First time since 1918, Russia has defaulted on its foreign debt. This has been hailed as proof that Western governments’ financial sanctions are working on Russia.
A 30-day grace period on US$100 million (£82 million) in interest on two bonds ended on June 27, 2022. With Russia’s repayments on this foreign debt not reaching creditors. Although the Kremlin claims the payment has been held up by clearing house Euroclear, rating agency Moody’s has predicted the country is likely to continue to default on payments. This is happening as Russia is repaying in roubles rather than the currency specified in the bond.
Amid the current uncertainty, potential longer-term implications might impact Russia’s ability to attract investors, now and in the coming future.
Kremlin is running out of options to respond to western sanctions, and this has resulted in Russia’s failure to pay US$100 million in US dollar- and euro-denominated interest payments on June 27 2022. The default on foreign debt was obviously not unexpected. The sanctions placed on Russia since it invaded Ukraine have limited the country’s financial capabilities. The debt default can be seen as a result of the western governments’ ban on all transactions with the National Central Bank of Russia and the freezing of its foreign reserves, which is worth more than US$600 billion.

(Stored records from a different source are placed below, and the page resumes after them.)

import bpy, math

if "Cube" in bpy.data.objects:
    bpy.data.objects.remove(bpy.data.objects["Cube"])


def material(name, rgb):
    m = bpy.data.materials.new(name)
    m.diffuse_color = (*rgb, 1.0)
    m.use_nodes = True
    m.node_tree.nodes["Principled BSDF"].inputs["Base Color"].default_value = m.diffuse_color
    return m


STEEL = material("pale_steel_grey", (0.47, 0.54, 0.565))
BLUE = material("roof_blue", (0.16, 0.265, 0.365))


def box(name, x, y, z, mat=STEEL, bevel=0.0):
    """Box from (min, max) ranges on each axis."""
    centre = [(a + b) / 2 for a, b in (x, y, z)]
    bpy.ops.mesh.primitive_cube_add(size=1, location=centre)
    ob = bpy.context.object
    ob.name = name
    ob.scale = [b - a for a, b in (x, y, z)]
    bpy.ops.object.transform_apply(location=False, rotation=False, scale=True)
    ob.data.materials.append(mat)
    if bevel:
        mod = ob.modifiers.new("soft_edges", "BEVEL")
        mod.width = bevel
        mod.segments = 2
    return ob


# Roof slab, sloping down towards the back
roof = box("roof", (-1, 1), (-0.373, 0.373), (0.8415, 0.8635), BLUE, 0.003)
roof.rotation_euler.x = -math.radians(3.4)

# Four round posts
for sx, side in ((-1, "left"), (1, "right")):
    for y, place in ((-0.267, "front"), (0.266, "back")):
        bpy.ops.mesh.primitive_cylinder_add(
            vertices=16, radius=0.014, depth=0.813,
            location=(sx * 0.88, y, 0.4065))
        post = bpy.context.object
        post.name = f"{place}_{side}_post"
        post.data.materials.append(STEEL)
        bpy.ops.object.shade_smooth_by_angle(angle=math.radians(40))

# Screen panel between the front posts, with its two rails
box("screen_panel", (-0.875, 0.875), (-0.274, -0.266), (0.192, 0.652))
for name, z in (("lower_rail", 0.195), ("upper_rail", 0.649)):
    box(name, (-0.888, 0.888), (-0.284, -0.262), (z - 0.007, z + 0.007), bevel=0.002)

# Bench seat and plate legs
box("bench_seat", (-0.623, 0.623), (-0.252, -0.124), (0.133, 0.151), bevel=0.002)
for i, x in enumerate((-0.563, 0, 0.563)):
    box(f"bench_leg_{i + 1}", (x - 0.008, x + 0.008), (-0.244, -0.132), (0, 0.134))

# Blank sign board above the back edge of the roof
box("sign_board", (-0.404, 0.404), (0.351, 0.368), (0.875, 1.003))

Russia’s default will, however, have a relatively small impact on global financial institutions. It also includes its own financial sector. There is a risk of an indirect or unexpected effect on another part of the market as well due to this. Foreign investors have had less exposure to Russia since it annexed Crimea in 2014. Moreover, a few investors are already looking to sell, although they face difficulties due to the western sanctions on Russia.
Crimea said on Monday that it might use an arrangement similar to that used for payments for its gas supplies. It will be used to pay its dollar-denominated foreign debts.
The Vedomosti business daily quoted Finance Minister Anton Siluanov saying that Russia will offer the holders of its Eurobond obligations to accept a payment system bypassing Western financial infrastructure.
Russia had offered the customers receiving its natural gas to establish an account in dollars or euros at Russia’s third-largest bank, Gazprombank, then the second account in rubles. As per the offer, the importer would pay the gas bill in euros or dollars and direct the bank to exchange the money for rubles.
“In payments for gas, we are credited with foreign currency and it’s converted into rubles,” Siluanov was quoted by Vedomosti as saying. “The Eurobond settlement mechanism will work in the same way, just in the other direction.”
Russian President Vladimir Putin had ordered to create this system. It was established with the aim of avoiding the risk of payments for gas being frozen. Western sanctions against Russia for its action in Ukraine have significantly impacted the country’s financial condition.